**Requirement:**
Copy out the lines of the records below, and only those lines, from the one with "x, y = sx * HX, sy * HY" through the one with "return (s *", exactly as they appear.

**Material provided:**
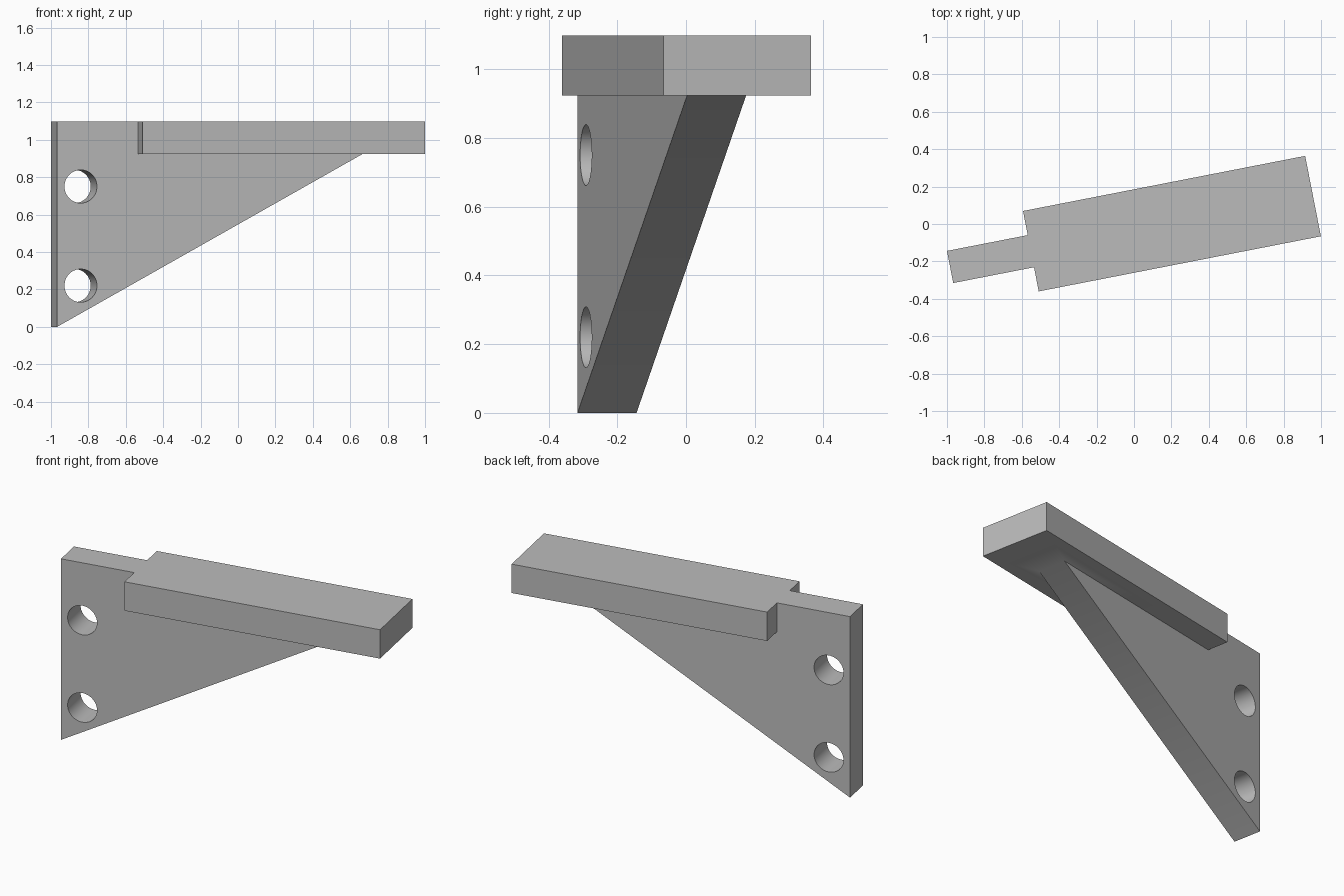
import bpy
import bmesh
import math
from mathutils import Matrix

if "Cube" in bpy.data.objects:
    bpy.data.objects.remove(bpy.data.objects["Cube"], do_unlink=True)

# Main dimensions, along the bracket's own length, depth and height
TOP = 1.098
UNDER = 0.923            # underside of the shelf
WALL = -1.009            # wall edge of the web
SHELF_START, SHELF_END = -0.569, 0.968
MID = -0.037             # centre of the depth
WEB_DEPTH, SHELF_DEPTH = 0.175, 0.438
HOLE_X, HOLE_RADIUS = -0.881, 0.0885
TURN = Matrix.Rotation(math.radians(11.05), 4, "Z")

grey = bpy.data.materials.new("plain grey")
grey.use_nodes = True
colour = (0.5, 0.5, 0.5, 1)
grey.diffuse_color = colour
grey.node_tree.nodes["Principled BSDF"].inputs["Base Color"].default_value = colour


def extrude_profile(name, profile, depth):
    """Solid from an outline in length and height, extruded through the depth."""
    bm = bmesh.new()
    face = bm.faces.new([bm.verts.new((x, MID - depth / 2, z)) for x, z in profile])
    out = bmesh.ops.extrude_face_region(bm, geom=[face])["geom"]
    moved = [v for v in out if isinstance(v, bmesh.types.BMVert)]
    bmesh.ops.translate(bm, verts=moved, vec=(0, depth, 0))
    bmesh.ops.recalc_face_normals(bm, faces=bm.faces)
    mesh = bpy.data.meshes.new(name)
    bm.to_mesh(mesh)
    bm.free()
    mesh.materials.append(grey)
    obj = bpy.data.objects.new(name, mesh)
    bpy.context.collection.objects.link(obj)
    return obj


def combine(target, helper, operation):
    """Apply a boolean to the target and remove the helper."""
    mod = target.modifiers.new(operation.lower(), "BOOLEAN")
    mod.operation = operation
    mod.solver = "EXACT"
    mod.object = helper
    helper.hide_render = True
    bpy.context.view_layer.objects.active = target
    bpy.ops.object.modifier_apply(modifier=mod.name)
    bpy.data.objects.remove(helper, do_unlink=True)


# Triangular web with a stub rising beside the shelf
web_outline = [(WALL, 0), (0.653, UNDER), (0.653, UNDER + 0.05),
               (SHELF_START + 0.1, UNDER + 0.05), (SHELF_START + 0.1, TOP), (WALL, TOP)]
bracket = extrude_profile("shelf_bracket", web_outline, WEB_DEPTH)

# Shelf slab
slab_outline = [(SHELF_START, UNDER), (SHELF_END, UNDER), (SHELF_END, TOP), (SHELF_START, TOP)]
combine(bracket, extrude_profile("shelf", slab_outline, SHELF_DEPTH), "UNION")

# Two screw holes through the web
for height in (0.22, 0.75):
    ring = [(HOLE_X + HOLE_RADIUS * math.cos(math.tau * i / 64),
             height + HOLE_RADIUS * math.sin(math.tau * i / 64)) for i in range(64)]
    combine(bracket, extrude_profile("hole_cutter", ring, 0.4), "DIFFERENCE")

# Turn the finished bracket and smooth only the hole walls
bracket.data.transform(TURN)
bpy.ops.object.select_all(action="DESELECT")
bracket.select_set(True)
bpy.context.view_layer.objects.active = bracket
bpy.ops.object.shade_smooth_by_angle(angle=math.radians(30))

==

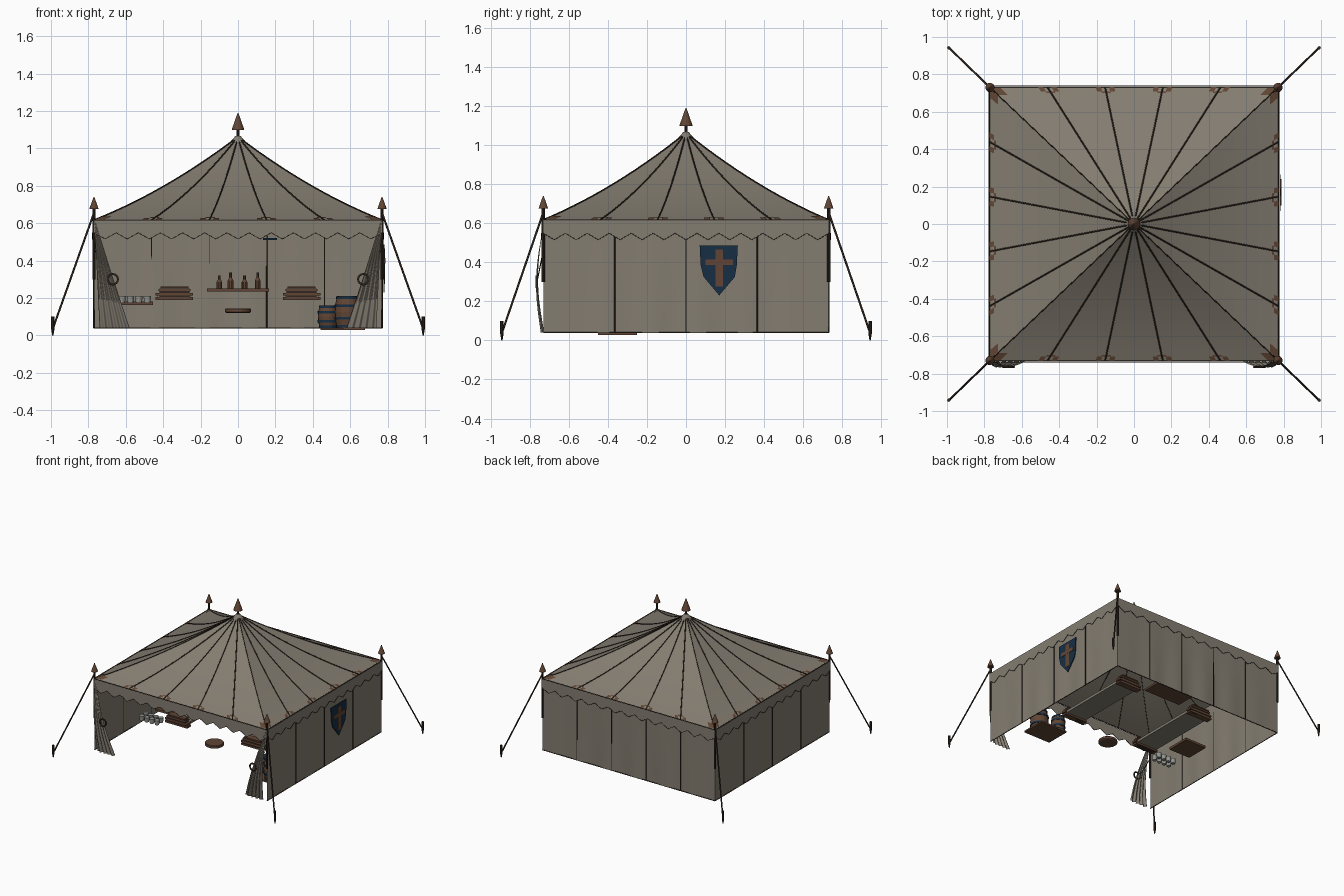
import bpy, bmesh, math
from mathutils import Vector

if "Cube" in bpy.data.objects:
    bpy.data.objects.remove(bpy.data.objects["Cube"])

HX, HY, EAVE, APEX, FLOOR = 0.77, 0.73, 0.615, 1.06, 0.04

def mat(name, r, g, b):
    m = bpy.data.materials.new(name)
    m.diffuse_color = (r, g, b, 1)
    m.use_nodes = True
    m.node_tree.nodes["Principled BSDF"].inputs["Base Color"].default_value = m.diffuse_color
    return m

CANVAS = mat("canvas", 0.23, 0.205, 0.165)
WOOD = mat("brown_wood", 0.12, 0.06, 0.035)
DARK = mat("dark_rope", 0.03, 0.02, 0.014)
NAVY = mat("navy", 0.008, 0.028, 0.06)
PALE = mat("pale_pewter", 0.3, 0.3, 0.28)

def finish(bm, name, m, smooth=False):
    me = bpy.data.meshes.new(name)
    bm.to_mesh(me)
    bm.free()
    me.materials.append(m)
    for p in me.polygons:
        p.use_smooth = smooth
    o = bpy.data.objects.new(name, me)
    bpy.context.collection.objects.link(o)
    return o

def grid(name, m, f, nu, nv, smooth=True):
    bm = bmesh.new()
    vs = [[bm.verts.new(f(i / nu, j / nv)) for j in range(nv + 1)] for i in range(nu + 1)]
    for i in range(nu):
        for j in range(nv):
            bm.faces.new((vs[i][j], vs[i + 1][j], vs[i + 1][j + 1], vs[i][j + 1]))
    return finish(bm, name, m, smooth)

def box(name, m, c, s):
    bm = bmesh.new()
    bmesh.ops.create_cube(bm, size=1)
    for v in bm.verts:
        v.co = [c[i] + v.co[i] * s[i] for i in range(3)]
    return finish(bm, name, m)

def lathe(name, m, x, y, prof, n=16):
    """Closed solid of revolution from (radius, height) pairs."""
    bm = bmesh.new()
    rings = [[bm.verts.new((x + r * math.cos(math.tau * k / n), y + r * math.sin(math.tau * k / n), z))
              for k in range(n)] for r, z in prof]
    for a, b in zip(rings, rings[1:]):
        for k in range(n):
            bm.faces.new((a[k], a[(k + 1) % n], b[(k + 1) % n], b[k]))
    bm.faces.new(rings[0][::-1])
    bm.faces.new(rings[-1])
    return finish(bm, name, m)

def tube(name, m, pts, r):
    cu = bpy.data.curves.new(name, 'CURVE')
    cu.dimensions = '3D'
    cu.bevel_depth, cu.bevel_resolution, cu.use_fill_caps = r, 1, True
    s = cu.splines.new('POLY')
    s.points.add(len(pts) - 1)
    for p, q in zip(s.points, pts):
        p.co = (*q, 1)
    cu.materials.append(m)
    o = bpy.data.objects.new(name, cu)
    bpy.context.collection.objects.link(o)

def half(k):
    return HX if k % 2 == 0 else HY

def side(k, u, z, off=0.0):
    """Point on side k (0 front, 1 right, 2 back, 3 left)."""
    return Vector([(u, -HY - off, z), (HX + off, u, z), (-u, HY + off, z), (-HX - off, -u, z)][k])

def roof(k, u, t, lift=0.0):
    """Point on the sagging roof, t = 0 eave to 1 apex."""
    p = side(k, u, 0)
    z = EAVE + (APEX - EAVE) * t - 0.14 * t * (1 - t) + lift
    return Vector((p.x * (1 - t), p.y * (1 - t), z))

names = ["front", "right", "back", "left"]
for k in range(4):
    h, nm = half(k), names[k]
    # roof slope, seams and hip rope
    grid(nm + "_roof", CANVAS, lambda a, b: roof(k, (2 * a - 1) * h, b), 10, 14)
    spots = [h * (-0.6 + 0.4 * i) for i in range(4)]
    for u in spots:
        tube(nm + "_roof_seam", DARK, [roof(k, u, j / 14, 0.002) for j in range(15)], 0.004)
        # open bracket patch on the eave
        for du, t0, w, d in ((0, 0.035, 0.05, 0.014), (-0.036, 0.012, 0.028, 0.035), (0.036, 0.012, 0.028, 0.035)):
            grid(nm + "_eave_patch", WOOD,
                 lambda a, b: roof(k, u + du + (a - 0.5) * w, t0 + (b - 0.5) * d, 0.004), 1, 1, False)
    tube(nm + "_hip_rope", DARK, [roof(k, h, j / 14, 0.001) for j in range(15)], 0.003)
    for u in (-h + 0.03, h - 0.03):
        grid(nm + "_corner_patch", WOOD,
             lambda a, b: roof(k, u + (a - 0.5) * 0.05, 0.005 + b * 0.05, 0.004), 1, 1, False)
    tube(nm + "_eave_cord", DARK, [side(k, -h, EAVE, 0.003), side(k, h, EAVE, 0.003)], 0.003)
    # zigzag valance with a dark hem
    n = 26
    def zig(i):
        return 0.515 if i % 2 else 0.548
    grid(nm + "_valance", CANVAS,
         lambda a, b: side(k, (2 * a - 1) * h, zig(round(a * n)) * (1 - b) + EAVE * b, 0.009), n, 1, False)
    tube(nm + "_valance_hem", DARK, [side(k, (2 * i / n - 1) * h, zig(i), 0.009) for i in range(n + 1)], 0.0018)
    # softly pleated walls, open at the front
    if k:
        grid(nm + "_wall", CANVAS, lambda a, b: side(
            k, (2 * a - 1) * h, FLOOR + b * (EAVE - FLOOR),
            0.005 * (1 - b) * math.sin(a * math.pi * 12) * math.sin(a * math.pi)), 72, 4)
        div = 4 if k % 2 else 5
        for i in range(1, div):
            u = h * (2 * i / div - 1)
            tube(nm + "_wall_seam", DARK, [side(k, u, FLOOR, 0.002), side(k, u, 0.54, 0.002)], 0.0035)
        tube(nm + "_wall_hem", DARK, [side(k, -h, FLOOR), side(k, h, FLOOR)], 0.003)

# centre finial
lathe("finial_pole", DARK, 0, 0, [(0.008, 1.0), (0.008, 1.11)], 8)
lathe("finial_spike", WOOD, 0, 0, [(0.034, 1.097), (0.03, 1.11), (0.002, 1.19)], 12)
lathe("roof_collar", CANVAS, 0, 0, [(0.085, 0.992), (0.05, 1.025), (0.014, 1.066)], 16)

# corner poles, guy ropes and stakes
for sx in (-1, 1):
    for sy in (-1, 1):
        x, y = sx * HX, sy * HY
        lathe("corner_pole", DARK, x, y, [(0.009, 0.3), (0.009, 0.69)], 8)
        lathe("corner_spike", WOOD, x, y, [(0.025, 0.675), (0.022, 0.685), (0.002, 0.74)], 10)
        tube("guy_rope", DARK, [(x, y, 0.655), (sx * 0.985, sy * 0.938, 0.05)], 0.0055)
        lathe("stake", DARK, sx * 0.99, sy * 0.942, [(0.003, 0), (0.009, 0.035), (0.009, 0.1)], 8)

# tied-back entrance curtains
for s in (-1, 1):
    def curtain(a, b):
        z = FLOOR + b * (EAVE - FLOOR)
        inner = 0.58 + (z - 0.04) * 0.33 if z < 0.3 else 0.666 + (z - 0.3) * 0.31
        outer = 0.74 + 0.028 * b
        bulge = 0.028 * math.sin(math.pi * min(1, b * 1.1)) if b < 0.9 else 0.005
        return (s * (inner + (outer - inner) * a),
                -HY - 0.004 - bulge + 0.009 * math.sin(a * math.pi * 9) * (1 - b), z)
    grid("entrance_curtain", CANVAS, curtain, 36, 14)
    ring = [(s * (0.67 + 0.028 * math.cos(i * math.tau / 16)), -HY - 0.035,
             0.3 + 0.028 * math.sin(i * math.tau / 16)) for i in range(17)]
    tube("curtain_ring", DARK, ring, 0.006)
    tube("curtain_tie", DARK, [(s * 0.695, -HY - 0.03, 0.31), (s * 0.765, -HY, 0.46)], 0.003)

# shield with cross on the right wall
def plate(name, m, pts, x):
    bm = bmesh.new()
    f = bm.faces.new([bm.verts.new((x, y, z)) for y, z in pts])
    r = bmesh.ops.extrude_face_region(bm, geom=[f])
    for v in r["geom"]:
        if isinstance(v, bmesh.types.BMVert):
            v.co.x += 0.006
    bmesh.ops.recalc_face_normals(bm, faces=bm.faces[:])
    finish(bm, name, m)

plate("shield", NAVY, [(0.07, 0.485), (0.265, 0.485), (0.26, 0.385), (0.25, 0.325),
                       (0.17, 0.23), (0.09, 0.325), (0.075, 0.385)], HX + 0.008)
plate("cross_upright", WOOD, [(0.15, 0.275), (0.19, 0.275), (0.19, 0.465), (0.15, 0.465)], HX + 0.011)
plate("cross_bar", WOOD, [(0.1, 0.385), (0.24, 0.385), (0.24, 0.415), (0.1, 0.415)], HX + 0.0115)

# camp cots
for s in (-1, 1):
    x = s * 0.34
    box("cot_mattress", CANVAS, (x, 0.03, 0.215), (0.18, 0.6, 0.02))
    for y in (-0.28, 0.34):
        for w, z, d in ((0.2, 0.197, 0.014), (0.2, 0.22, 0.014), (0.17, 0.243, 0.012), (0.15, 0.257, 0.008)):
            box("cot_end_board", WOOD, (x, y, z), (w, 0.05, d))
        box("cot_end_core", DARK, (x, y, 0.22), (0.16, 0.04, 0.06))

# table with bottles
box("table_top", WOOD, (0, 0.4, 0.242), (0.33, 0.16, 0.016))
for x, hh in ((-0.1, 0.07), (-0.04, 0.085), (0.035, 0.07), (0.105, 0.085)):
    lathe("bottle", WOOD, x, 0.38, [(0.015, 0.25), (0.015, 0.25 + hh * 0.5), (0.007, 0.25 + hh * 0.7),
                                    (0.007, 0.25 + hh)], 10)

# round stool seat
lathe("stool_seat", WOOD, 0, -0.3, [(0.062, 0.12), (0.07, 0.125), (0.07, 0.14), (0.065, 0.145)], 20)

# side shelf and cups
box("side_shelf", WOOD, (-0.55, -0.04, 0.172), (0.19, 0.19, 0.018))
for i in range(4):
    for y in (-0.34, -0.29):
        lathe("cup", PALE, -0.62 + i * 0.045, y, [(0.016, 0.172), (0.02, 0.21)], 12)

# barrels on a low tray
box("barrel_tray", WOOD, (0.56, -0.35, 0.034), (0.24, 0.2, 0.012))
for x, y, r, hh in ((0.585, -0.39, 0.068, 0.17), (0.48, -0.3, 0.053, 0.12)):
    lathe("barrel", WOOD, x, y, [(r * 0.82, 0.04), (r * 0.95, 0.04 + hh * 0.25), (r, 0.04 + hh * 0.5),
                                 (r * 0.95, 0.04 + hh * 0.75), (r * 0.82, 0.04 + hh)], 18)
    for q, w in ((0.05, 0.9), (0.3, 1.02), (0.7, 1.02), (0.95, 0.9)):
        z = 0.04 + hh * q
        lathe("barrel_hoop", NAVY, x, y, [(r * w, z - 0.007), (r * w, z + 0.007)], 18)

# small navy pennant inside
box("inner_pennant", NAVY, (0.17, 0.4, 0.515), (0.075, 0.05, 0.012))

**Exercise output:**
        x, y = sx * HX, sy * HY
        lathe("corner_pole", DARK, x, y, [(0.009, 0.3), (0.009, 0.69)], 8)
        lathe("corner_spike", WOOD, x, y, [(0.025, 0.675), (0.022, 0.685), (0.002, 0.74)], 10)
        tube("guy_rope", DARK, [(x, y, 0.655), (sx * 0.985, sy * 0.938, 0.05)], 0.0055)
        lathe("stake", DARK, sx * 0.99, sy * 0.942, [(0.003, 0), (0.009, 0.035), (0.009, 0.1)], 8)

# tied-back entrance curtains
for s in (-1, 1):
    def curtain(a, b):
        z = FLOOR + b * (EAVE - FLOOR)
        inner = 0.58 + (z - 0.04) * 0.33 if z < 0.3 else 0.666 + (z - 0.3) * 0.31
        outer = 0.74 + 0.028 * b
        bulge = 0.028 * math.sin(math.pi * min(1, b * 1.1)) if b < 0.9 else 0.005
        return (s * (inner + (outer - inner) * a),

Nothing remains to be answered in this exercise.